Task directions
Leave the images out. Give every line below again, precisely.

***** Provided data *****

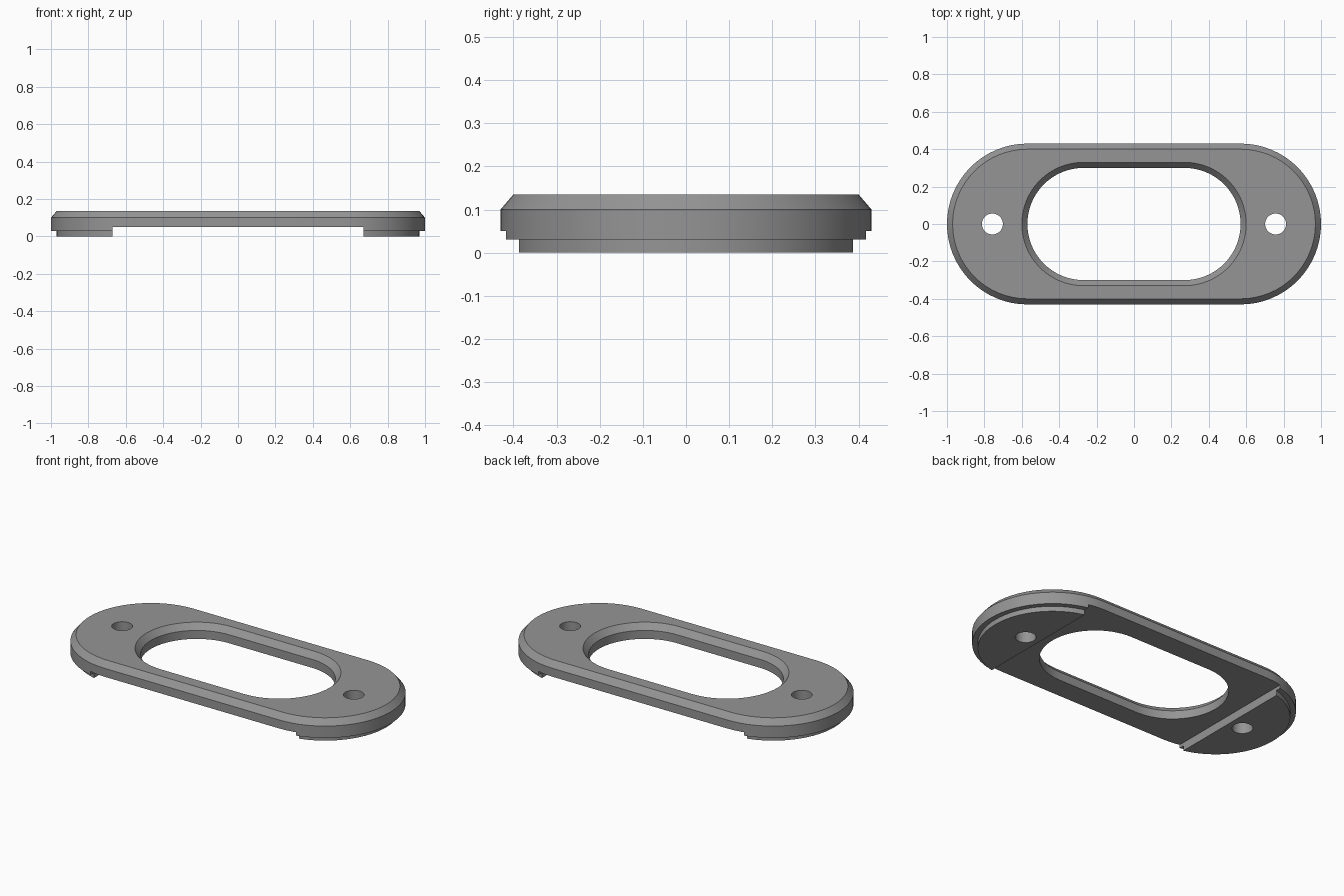
import bpy, bmesh, math

if "Cube" in bpy.data.objects:
    bpy.data.objects.remove(bpy.data.objects["Cube"])

grey = bpy.data.materials.new("mid_grey")
grey.diffuse_color = (0.30, 0.30, 0.30, 1)
grey.use_nodes = True
grey.node_tree.nodes["Principled BSDF"].inputs["Base Color"].default_value = grey.diffuse_color


def loft(name, half, levels, cx=0.0, n=32):
    """Closed solid of stacked rounded-slot rings; levels are (radius, z).
    half = half length of the straight part (0 gives a circle)."""
    bm = bmesh.new()
    rings = []
    for r, z in levels:
        ring = []
        for side, start in ((1, -math.pi / 2), (-1, math.pi / 2)):
            count = n + 1 if half else n
            for i in range(count):
                a = start + math.pi * i / n
                ring.append(bm.verts.new((cx + side * half + r * math.cos(a),
                                          r * math.sin(a), z)))
        rings.append(ring)
    for low, high in zip(rings, rings[1:]):
        for i in range(len(low)):
            j = (i + 1) % len(low)
            bm.faces.new((low[i], low[j], high[j], high[i]))
    bm.faces.new(rings[0][::-1])
    bm.faces.new(rings[-1])
    mesh = bpy.data.meshes.new(name)
    bm.to_mesh(mesh)
    bm.free()
    obj = bpy.data.objects.new(name, mesh)
    bpy.context.collection.objects.link(obj)
    return obj


# Plate: recessed foot, full-width rim and chamfered top edge
plate = loft("cover_plate", 0.57, [(0.40, 0), (0.40, 0.03), (0.43, 0.03),
                                   (0.43, 0.10), (0.40, 0.135)])
plate.data.materials.append(grey)

# Central opening with a chamfered upper lip
cutters = [loft("opening_cutter", 0.27, [(0.30, -0.1), (0.30, 0.10), (0.36, 0.17)])]

# Screw holes
for x in (-0.757, 0.757):
    cutters.append(loft("screw_hole_cutter", 0, [(0.056, -0.1), (0.056, 0.3)], x, 16))

# Shallow channel across the underside
bpy.ops.mesh.primitive_cube_add(size=1, location=(0, 0, -0.025))
channel = bpy.context.object
channel.name = "channel_cutter"
channel.scale = (1.34, 1.2, 0.15)
cutters.append(channel)

# Cut everything out of the plate
bpy.ops.object.select_all(action='DESELECT')
bpy.context.view_layer.objects.active = plate
plate.select_set(True)
for c in cutters:
    mod = plate.modifiers.new("cut", 'BOOLEAN')
    mod.operation = 'DIFFERENCE'
    mod.solver = 'EXACT'
    mod.object = c
    bpy.ops.object.modifier_apply(modifier=mod.name)
    bpy.data.objects.remove(c)

bpy.ops.object.shade_smooth_by_angle(angle=math.radians(30))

*****

Exercise solution
import bpy, bmesh, math

if "Cube" in bpy.data.objects:
    bpy.data.objects.remove(bpy.data.objects["Cube"])

grey = bpy.data.materials.new("mid_grey")
grey.diffuse_color = (0.30, 0.30, 0.30, 1)
grey.use_nodes = True
grey.node_tree.nodes["Principled BSDF"].inputs["Base Color"].default_value = grey.diffuse_color


def loft(name, half, levels, cx=0.0, n=32):
    """Closed solid of stacked rounded-slot rings; levels are (radius, z).
    half = half length of the straight part (0 gives a circle)."""
    bm = bmesh.new()
    rings = []
    for r, z in levels:
        ring = []
        for side, start in ((1, -math.pi / 2), (-1, math.pi / 2)):
            count = n + 1 if half else n
            for i in range(count):
                a = start + math.pi * i / n
                ring.append(bm.verts.new((cx + side * half + r * math.cos(a),
                                          r * math.sin(a), z)))
        rings.append(ring)
    for low, high in zip(rings, rings[1:]):
        for i in range(len(low)):
            j = (i + 1) % len(low)
            bm.faces.new((low[i], low[j], high[j], high[i]))
    bm.faces.new(rings[0][::-1])
    bm.faces.new(rings[-1])
    mesh = bpy.data.meshes.new(name)
    bm.to_mesh(mesh)
    bm.free()
    obj = bpy.data.objects.new(name, mesh)
    bpy.context.collection.objects.link(obj)
    return obj


# Plate: recessed foot, full-width rim and chamfered top edge
plate = loft("cover_plate", 0.57, [(0.40, 0), (0.40, 0.03), (0.43, 0.03),
                                   (0.43, 0.10), (0.40, 0.135)])
plate.data.materials.append(grey)

# Central opening with a chamfered upper lip
cutters = [loft("opening_cutter", 0.27, [(0.30, -0.1), (0.30, 0.10), (0.36, 0.17)])]

# Screw holes
for x in (-0.757, 0.757):
    cutters.append(loft("screw_hole_cutter", 0, [(0.056, -0.1), (0.056, 0.3)], x, 16))

# Shallow channel across the underside
bpy.ops.mesh.primitive_cube_add(size=1, location=(0, 0, -0.025))
channel = bpy.context.object
channel.name = "channel_cutter"
channel.scale = (1.34, 1.2, 0.15)
cutters.append(channel)

# Cut everything out of the plate
bpy.ops.object.select_all(action='DESELECT')
bpy.context.view_layer.objects.active = plate
plate.select_set(True)
for c in cutters:
    mod = plate.modifiers.new("cut", 'BOOLEAN')
    mod.operation = 'DIFFERENCE'
    mod.solver = 'EXACT'
    mod.object = c
    bpy.ops.object.modifier_apply(modifier=mod.name)
    bpy.data.objects.remove(c)

bpy.ops.object.shade_smooth_by_angle(angle=math.radians(30))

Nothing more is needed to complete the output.